6“Star Trek” (2009)
dir: J.J. Abrams
Before J.J. Abrams relaunched the “Star Wars” universe, he gave a reboot to the “Star Trek” franchise. Finding a way to keep the original timeline intact while bringing a whole new generation of actors to the iconic roles was truly special. This sort of film rarely receives awards attention, but there was legitimate Oscar buzz for this film, especially in craft and effects categories.
5“Iron Man” (2008)
dir: Jon Favreau
The film that sparked the expansive Marvel Cinematic Universe, the MCU was conceived with “Iron Man,” an improbable hit. At the time, Jon Favreau was taking a leap of faith in casting Robert Downey Jr. as Tony Stark, but the venture paid of with the film reigning as one of Marvel’s best offerings. The success here is responsible for billions of dollars in iconic entertainment. Had this film not met the standards of fans and critics, the cinematic world right now would be a different, less super, place.
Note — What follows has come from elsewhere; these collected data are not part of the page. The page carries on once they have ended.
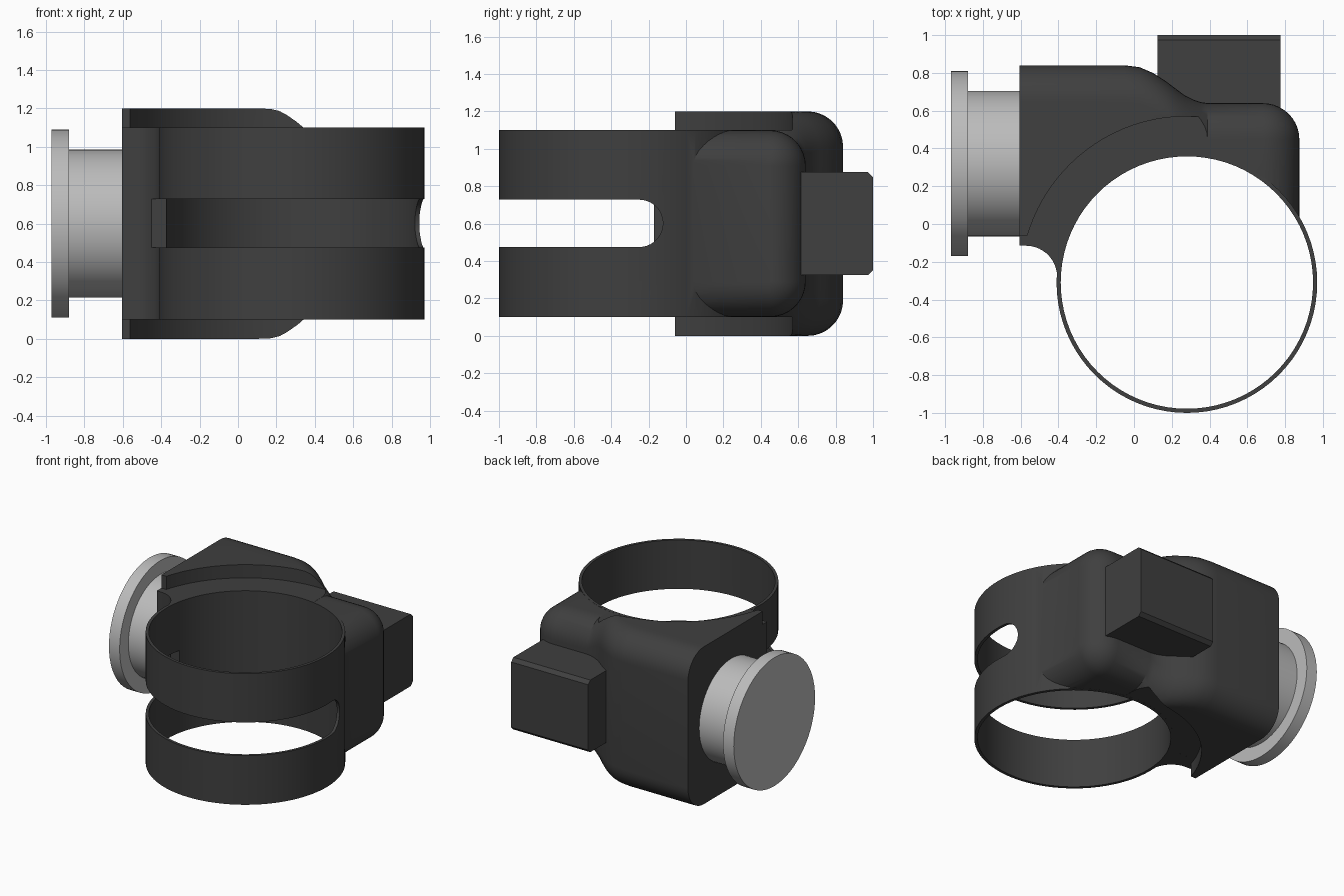
import bpy, bmesh
from math import sin, cos, pi, radians
from mathutils import Matrix

if "Cube" in bpy.data.objects:
    bpy.data.objects.remove(bpy.data.objects["Cube"])

CX, CY, CZ = 0.28, -0.31, 0.6      # strap ring centre


def material(name, v):
    m = bpy.data.materials.new(name)
    m.diffuse_color = (v, v, v, 1)
    m.use_nodes = True
    m.node_tree.nodes["Principled BSDF"].inputs["Base Color"].default_value = m.diffuse_color
    return m


DARK, LIGHT = material("dark_plastic", 0.05), material("light_metal", 0.5)


def make(name, bm):
    bmesh.ops.recalc_face_normals(bm, faces=bm.faces)
    me = bpy.data.meshes.new(name)
    bm.to_mesh(me)
    bm.free()
    ob = bpy.data.objects.new(name, me)
    bpy.context.collection.objects.link(ob)
    return ob


def loft(name, rings):
    """Skin a list of equal-length point loops and cap both ends."""
    bm = bmesh.new()
    rows = [[bm.verts.new(p) for p in r] for r in rings]
    n = len(rows[0])
    for a, b in zip(rows, rows[1:]):
        for i in range(n):
            bm.faces.new((a[i], a[(i + 1) % n], b[(i + 1) % n], b[i]))
    bm.faces.new(rows[0])
    bm.faces.new(rows[-1][::-1])
    return make(name, bm)


def prism_z(name, pts, z0, z1):
    return loft(name, [[(x, y, z) for x, y in pts] for z in (z0, z1)])


def prism_x(name, pts, x0, x1):
    return loft(name, [[(x, y, z) for y, z in pts] for x in (x0, x1)])


def circle(cx, cy, r, n=80, a0=0.0, a1=2 * pi, closed=True):
    d = n if closed else n - 1
    return [(cx + r * cos(a0 + (a1 - a0) * i / d), cy + r * sin(a0 + (a1 - a0) * i / d)) for i in range(n)]


def box(name, x0, x1, y0, y1, z0, z1):
    return prism_z(name, [(x0, y0), (x1, y0), (x1, y1), (x0, y1)], z0, z1)


def boolean(ob, other, op):
    m = ob.modifiers.new("bool", 'BOOLEAN')
    m.operation, m.object, m.solver = op, other, 'EXACT'
    dg = bpy.context.evaluated_depsgraph_get()
    me = bpy.data.meshes.new_from_object(ob.evaluated_get(dg))
    ob.modifiers.clear()
    ob.data = me
    bpy.data.objects.remove(other)


def finish(ob, mat, smooth=True):
    ob.data.materials.clear()
    ob.data.materials.append(mat)
    if smooth:
        bpy.ops.object.select_all(action='DESELECT')
        ob.select_set(True)
        bpy.context.view_layer.objects.active = ob
        bpy.ops.object.shade_smooth_by_angle(angle=radians(32))


# housing: rounded cross-sections along x (x, back edge y, half height, corner radius)
R = 0.19
stations = [(-0.605, .84, .6, R), (-0.05, .84, .6, R), (0.03, .83, .6, R), (0.10, .80, .6, R),
            (0.17, .755, .597, R), (0.22, .717, .589, R), (0.27, .68, .573, R),
            (0.32, .656, .549, R), (0.355, .645, .525, R), (0.39, .64, .499, R), (0.68, .64, .499, R)]
for i in range(1, 11):
    a = i / 10 * pi / 2
    r = max(R * cos(a), 0.003)
    stations.append((0.68 + 0.195 * sin(a), .45 + r, .309 + r, r))


def section(x, y, h, r):
    lo = circle(y - r, CZ - h + r, r, 10, -pi / 2, 0, False)
    hi = circle(y - r, CZ + h - r, r, 10, 0, pi / 2, False)
    return [(x, p, q) for p, q in [(-0.113, CZ - h)] + lo + hi + [(-0.113, CZ + h)]]


body = loft("strap_housing", [section(*s) for s in stations])

# recess above and below, leaving the raised curved flanges
for z0, z1 in ((-0.3, 0.1005), (1.0995, 1.5)):
    boolean(body, prism_z("cut", circle(CX, CY, 0.88, 96), z0, z1), 'DIFFERENCE')
    boolean(body, box("cut", -1, 1.3, -1, -0.06, z0, z1), 'DIFFERENCE')

# concave web joining the housing to the ring
web = [(-0.6045, 0), (-0.6045, -0.115)] + circle(-0.572, -0.28, 0.165, 12, pi / 2, 0, False) + [(-0.3, -0.3), (-0.3, 0)]
boolean(body, prism_z("web", web, 0.1003, 1.0997), 'UNION')

# strap ring and its bore
boolean(body, prism_z("ring", circle(CX, CY, 0.69), 0.1, 1.1), 'UNION')
boolean(body, prism_z("bore", circle(CX, CY, 0.668), -0.5, 1.7), 'DIFFERENCE')

# front slot: square end on the left, rounded end on the right
boolean(body, box("slot", -1, 0.3, -1.3, -0.17, 0.475, 0.728), 'DIFFERENCE')
slot = [(-1.3, 0.475)] + circle(-0.25, 0.6015, 0.1265, 20, -pi / 2, pi / 2, False) + [(-1.3, 0.728)]
boolean(body, prism_x("slot", slot, 0.29, 1.3), 'DIFFERENCE')
finish(body, DARK)

# rear block with chamfered outer edges
c = 0.026
block = prism_x("rear_block", [(0.5, .325), (1 - c, .325), (1, .325 + c), (1, .875 - c), (1 - c, .875), (0.5, .875)],
                0.125, 0.775)
finish(block, DARK, False)

# side knob: shaft and disc
for name, r, x0, x1 in (("knob_shaft", 0.385, -0.89, -0.6), ("knob_disc", 0.49, -0.97, -0.88)):
    finish(prism_x(name, circle(0.32, CZ, r, 64), x0, x1), LIGHT)
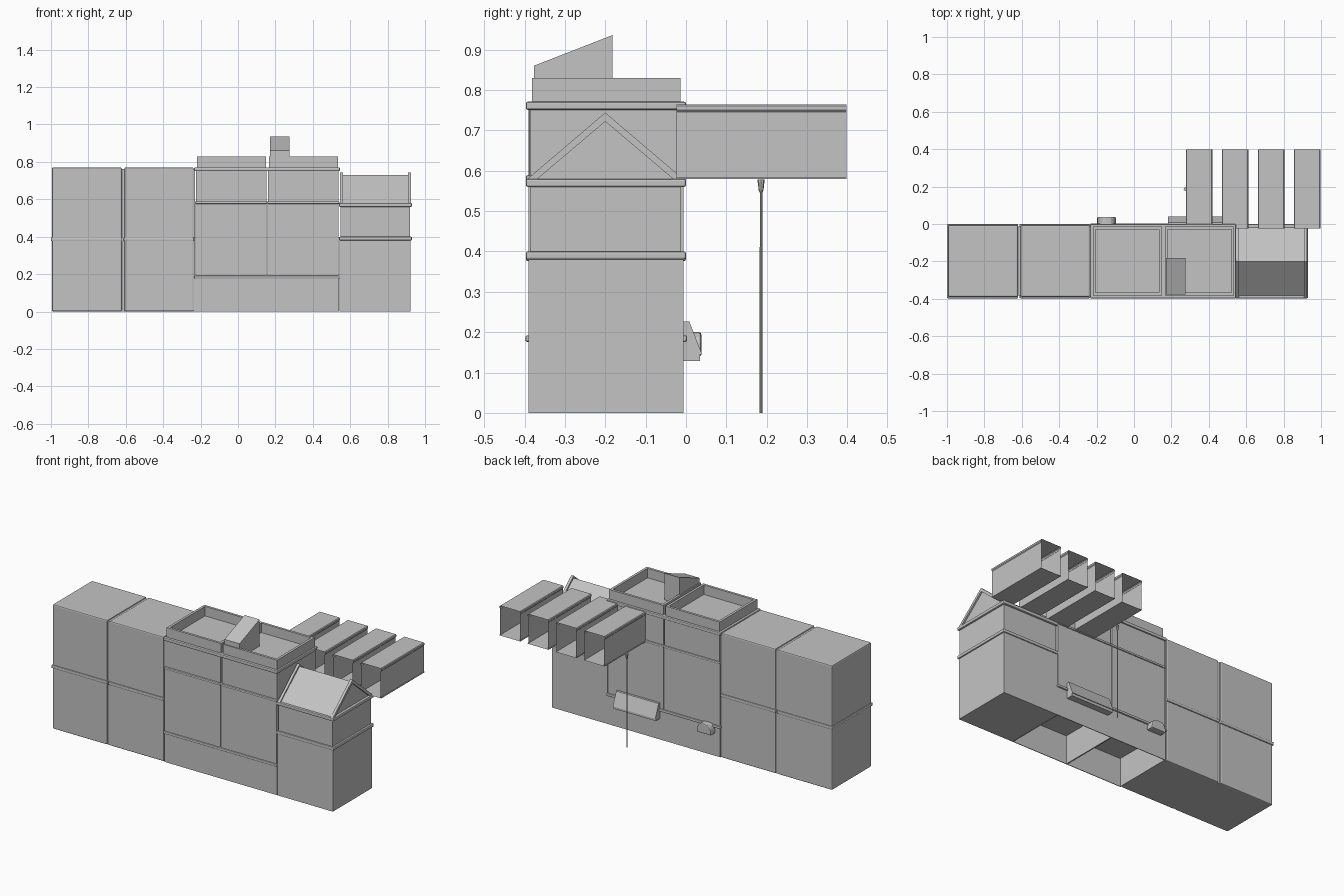
import bpy, bmesh, math

if "Cube" in bpy.data.objects:
    bpy.data.objects.remove(bpy.data.objects["Cube"])

mat = bpy.data.materials.new("plain grey")
mat.diffuse_color = (0.55, 0.55, 0.55, 1)
mat.use_nodes = True
mat.node_tree.nodes["Principled BSDF"].inputs["Base Color"].default_value = mat.diffuse_color


def finish(name, bm, bevel=0.0, segs=2, recalc=True):
    if recalc:
        bmesh.ops.recalc_face_normals(bm, faces=bm.faces)
    me = bpy.data.meshes.new(name)
    bm.to_mesh(me)
    bm.free()
    me.materials.append(mat)
    ob = bpy.data.objects.new(name, me)
    bpy.context.collection.objects.link(ob)
    if bevel:
        m = ob.modifiers.new("bevel", 'BEVEL')
        m.width, m.segments = bevel, segs
    return ob


def box(name, x, y, z, bevel=0.0):
    bm = bmesh.new()
    bmesh.ops.create_cube(bm, size=1)
    for v in bm.verts:
        v.co = [r[0] if c < 0 else r[1] for c, r in zip(v.co, (x, y, z))]
    return finish(name, bm, bevel)


def sweep(name, pts, a, b, axis='x', caps=True, bevel=0.0):
    """Extrude a closed profile: (y, z) along x, or (x, z) along y."""
    bm = bmesh.new()
    place = (lambda p, t: (t, p[0], p[1])) if axis == 'x' else (lambda p, t: (p[0], t, p[1]))
    va = [bm.verts.new(place(p, a)) for p in pts]
    vb = [bm.verts.new(place(p, b)) for p in pts]
    n = len(pts)
    for i in range(n):
        j = (i + 1) % n
        bm.faces.new((va[i], va[j], vb[j], vb[i]))
    if caps:
        bm.faces.new(va)
        bm.faces.new(vb[::-1])
    return finish(name, bm, bevel, recalc=caps)


def frame(name, x, y, z, t):
    """Four walls, open in the middle."""
    bm = bmesh.new()
    rings = []
    for inset, h in ((0, z[0]), (0, z[1]), (t, z[1]), (t, z[0])):
        rings.append([bm.verts.new(c) for c in (
            (x[0] + inset, y[0] + inset, h), (x[1] - inset, y[0] + inset, h),
            (x[1] - inset, y[1] - inset, h), (x[0] + inset, y[1] - inset, h))])
    for k in range(4):
        r, s = rings[k], rings[(k + 1) % 4]
        for i in range(4):
            j = (i + 1) % 4
            bm.faces.new((r[i], r[j], s[j], s[i]))
    return finish(name, bm)


def ledge(name, x0, x1, z, h=0.02, y=(-0.397, 0.0)):
    return box(name, (x0, x1), y, (z - h / 2, z + h / 2), 0.005)


YF, YB = -0.39, -0.006
X = [-0.995, -0.614, -0.23, 0.155, 0.54, 0.922]

# left wing: two bays, two storeys
for i in (0, 1):
    a, b = X[i] + (0.007 if i else 0), X[i + 1] - 0.007
    box(f"left_bay_{i + 1}", (a, b), (YF, YB), (0, 0.77), 0.007)
    ledge(f"left_ledge_{i + 1}", a - 0.005, b + 0.002, 0.386)
box("left_wing_core", (-0.985, X[2]), (YF + 0.008, YB - 0.008), (0, 0.763))

# middle wing: hollow ground floor, main floor, top floor, parapet
for i in (2, 3):
    a, b = X[i], X[i + 1]
    frame(f"middle_base_{i - 1}", (a, b), (YF, YB), (0, 0.185), 0.004)
    ledge(f"middle_low_ledge_{i - 1}", a - 0.004, b + 0.004, 0.184, 0.016, (-0.398, 0.003))
    box(f"middle_floor_{i - 1}", (a + 0.002, b - 0.002), (YF, YB), (0.185, 0.58))
    ledge(f"middle_ledge_{i - 1}", a, b + 0.002, 0.582, 0.014)
    box(f"top_floor_{i - 1}", (a + 0.005, b - 0.003), (-0.386, -0.008), (0.58, 0.765))
    ledge(f"top_ledge_{i - 1}", a - 0.004, b + 0.005, 0.761)
    frame(f"parapet_{i - 1}", (a + 0.01, b - 0.005), (-0.382, -0.014), (0.765, 0.83), 0.015)

# sloped stair housing on the flat roof
sweep("roof_stair_housing", [(-0.377, 0.765), (-0.182, 0.765), (-0.182, 0.936), (-0.377, 0.86)],
      0.172, 0.275)

# right wing: lower storey, upper storey, gable roof
box("right_base", (X[4] + 0.002, X[5]), (YF, YB), (0, 0.385))
ledge("right_low_ledge", X[4], 0.93, 0.39)
box("right_upper", (0.548, 0.919), (-0.387, -0.012), (0.39, 0.57))
ledge("right_top_ledge", X[4], 0.93, 0.57)
sweep("gable_roof", [(-0.385, 0.578), (-0.015, 0.578), (-0.2, 0.73)], 0.555, 0.914)
for k, (a, b) in enumerate(((0.546, 0.562), (0.908, 0.924))):
    sweep(f"gable_rim_{k + 1}", [(-0.395, 0.578), (-0.37, 0.578), (-0.2, 0.722), (-0.03, 0.578),
                                 (-0.005, 0.578), (-0.2, 0.744)], a, b)

# four thin-walled open boxes hanging off the back
for k in range(4):
    a = 0.277 + 0.1925 * k
    b = a + 0.142
    sweep(f"open_box_{k + 1}",
          [(a + 0.004, 0.584), (a, 0.584), (a, 0.58), (b, 0.58), (b, 0.584), (b - 0.004, 0.584),
           (b - 0.004, 0.745), (b, 0.75), (b, 0.76), (b - 0.004, 0.764),
           (a + 0.004, 0.764), (a, 0.76), (a, 0.75), (a + 0.004, 0.745)],
          0.398, -0.024, 'y', caps=False)

# awnings on the back wall
sweep("long_awning", [(-0.008, 0.227), (0.008, 0.227), (0.04, 0.145), (0.035, 0.145),
                      (0.035, 0.129), (-0.008, 0.129)], 0.182, 0.472)
arc = [(-0.147 + 0.05 * math.copysign(abs(math.cos(t)) ** 0.6, math.cos(t)), 0.14 + 0.06 * math.sin(t))
       for t in [math.pi * i / 10 for i in range(11)]]
sweep("round_awning", arc, -0.008, 0.038, 'y', bevel=0.006)

# slim pole with a flared head
bm = bmesh.new()
rings = []
for z, r in ((0, 0.0035), (0.3, 0.0035), (0.545, 0.003), (0.552, 0.006), (0.578, 0.009)):
    rings.append([bm.verts.new((0.274 + r * math.cos(i * math.pi / 4),
                                0.186 + r * math.sin(i * math.pi / 4), z)) for i in range(8)])
for r, s in zip(rings, rings[1:]):
    for i in range(8):
        bm.faces.new((r[i], r[(i + 1) % 8], s[(i + 1) % 8], s[i]))
bm.faces.new(rings[0])
bm.faces.new(rings[-1])
finish("pole", bm)
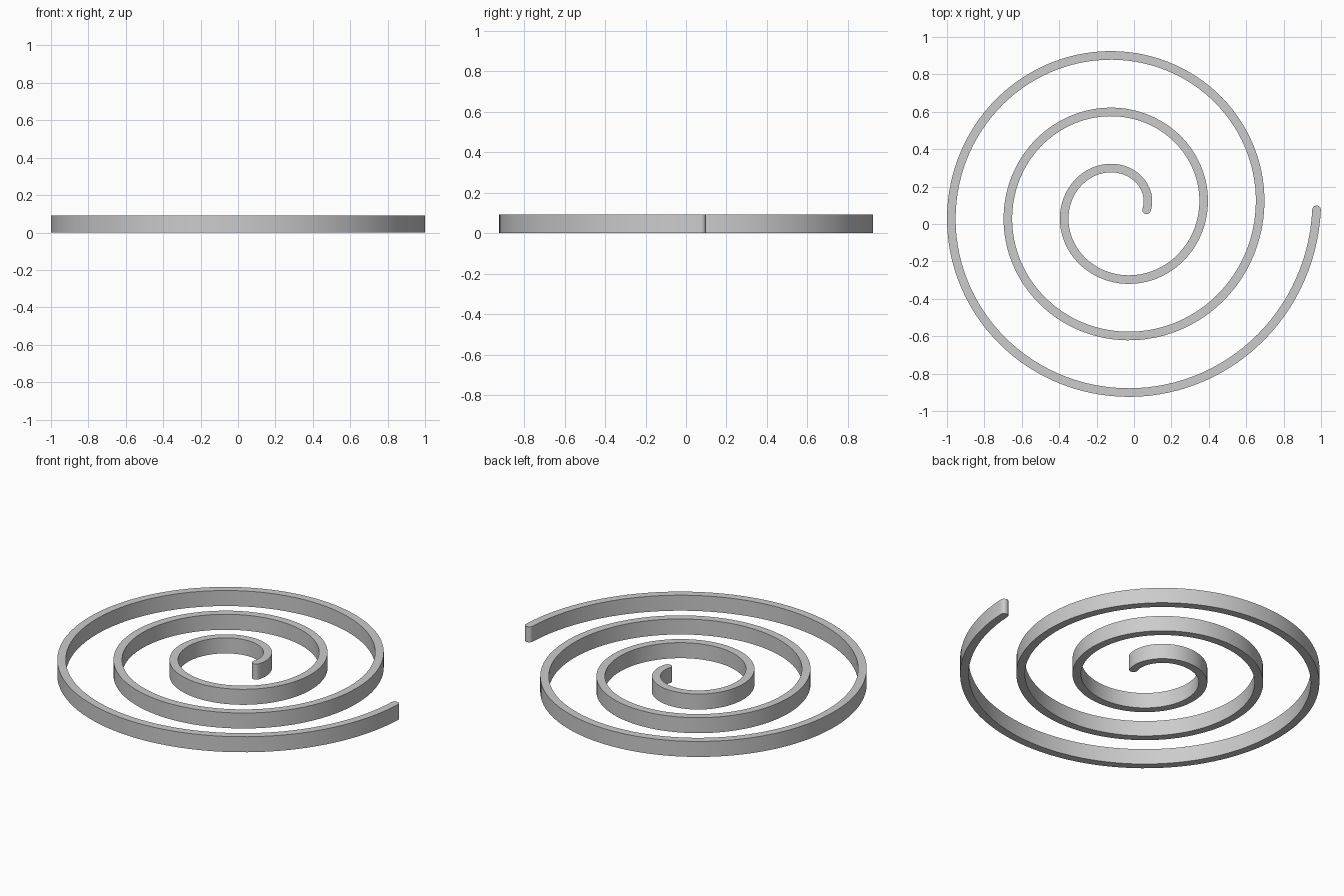
import bpy, bmesh, math
from mathutils import Vector

cube = bpy.data.objects.get("Cube")
if cube:
    bpy.data.objects.remove(cube, do_unlink=True)

PITCH, START_RADIUS, TURNS = 0.303, 0.1425, 3
CENTRE = Vector((-0.0755, 0.0757, 0))
HALF_WIDTH, HEIGHT = 0.023, 0.092
STEPS, CAP_STEPS = 360, 8

grey = bpy.data.materials.new("Light grey")
grey.use_nodes = True
colour = (0.6, 0.6, 0.6, 1)
grey.diffuse_color = colour
grey.node_tree.nodes["Principled BSDF"].inputs["Base Color"].default_value = colour


def spiral(angle):
    """Point and unit tangent of the evenly spaced spiral."""
    growth = PITCH / math.tau
    radius = START_RADIUS + growth * angle
    out = Vector((math.cos(angle), math.sin(angle), 0))
    side = Vector((-out.y, out.x, 0))
    return CENTRE + out * radius, (out * growth + side * radius).normalized()


def cap(angle, sign):
    """Stations of a rounded end, from the spiral end to its tip."""
    point, tangent = spiral(angle)
    for i in range(1, CAP_STEPS + 1):
        a = math.pi / 2 * i / CAP_STEPS
        yield (point + tangent * sign * HALF_WIDTH * math.sin(a),
               tangent, HALF_WIDTH * math.cos(a))


# Stations along the band: centre point, direction and half width
end = TURNS * math.tau
stations = list(cap(0, -1))[::-1]
stations += [(*spiral(end * i / STEPS), HALF_WIDTH) for i in range(STEPS + 1)]
stations += list(cap(end, 1))

# Flat footprint strip, then extruded to full height
bm = bmesh.new()
rows = []
for point, tangent, half in stations:
    normal = Vector((-tangent.y, tangent.x, 0)) * half
    rows.append((bm.verts.new(point - normal), bm.verts.new(point + normal)))
for a, b in zip(rows, rows[1:]):
    bm.faces.new((a[0], b[0], b[1], a[1]))
bmesh.ops.remove_doubles(bm, verts=bm.verts, dist=0.0001)
top = bmesh.ops.extrude_face_region(bm, geom=bm.faces[:], use_keep_orig=True)
for item in top["geom"]:
    if isinstance(item, bmesh.types.BMVert):
        item.co.z += HEIGHT
bmesh.ops.recalc_face_normals(bm, faces=bm.faces)

mesh = bpy.data.meshes.new("spiral_band")
bm.to_mesh(mesh)
bm.free()
mesh.materials.append(grey)
band = bpy.data.objects.new("spiral_band", mesh)
bpy.context.collection.objects.link(band)

# Smooth walls with crisp rims
bpy.context.view_layer.objects.active = band
band.select_set(True)
bpy.ops.object.shade_smooth_by_angle(angle=math.radians(35))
4“Mad Max: Fury Road” (2015)
dir: George Miller
The rare massive franchise sequel that also became an awards’ darling, George Miller defied the odds with his lively incarnation of “Mad Max.” “Mad Max: Fury Road” is an absolute juggernaut of a visual experience that captivates on every element. Tom Hardy, Charlize Theron, and company are caught up in giant set pieces, with cautionary stunts. The result is impossible to argue against. Nothing else looks like this in the history of the medium.
dir: Paul Feig
One of the funniest comedies of the last 25 years, “Bridesmaids” proved that laugh riots can be awards vehicles as well. Melissa McCarthy scored her first Academy Award nomination in Best Supporting Actress for her scene stealing turn, while star/co-writer Kristen Wiig received recognition in the Best Original Screenplay category. Iconic in its comedic set pieces, this took the Judd Apatow formula and showed that women can do raunchy comedy just as well, if not better.
dir: Pete Docter, Bob Peterson
One of Pixar’s most touching adventures, there wasn’t a dry eye to be found when audiences first saw “Up.” The boldness to depict, even if just in the background, family tragedy, loss and grief in the opening sequence of the film is a gamble, but one that paid off. Pixar trusted fans of their work to go along with them for this balloon-tethered ride, and they did. A Best Picture nominee and Best Animated Feature winner at the Oscars, it has become a modern classic in animation.
1“Before Midnight” (2013)
dir: Richard Linklater
Franchises and sequels are commonplace at this point in the year. They’re rarely independent franchises though, so this trilogy has a very special place in cinema. Richard Linklater, along with Julie Delpy and Ethan Hawke, deified the odds in making “Before Midnight” the final installment of their indie series. Watching these characters age, grow, and deal with issues both new and old was enrapturing. The experience is singular and makes it May’s best release ever.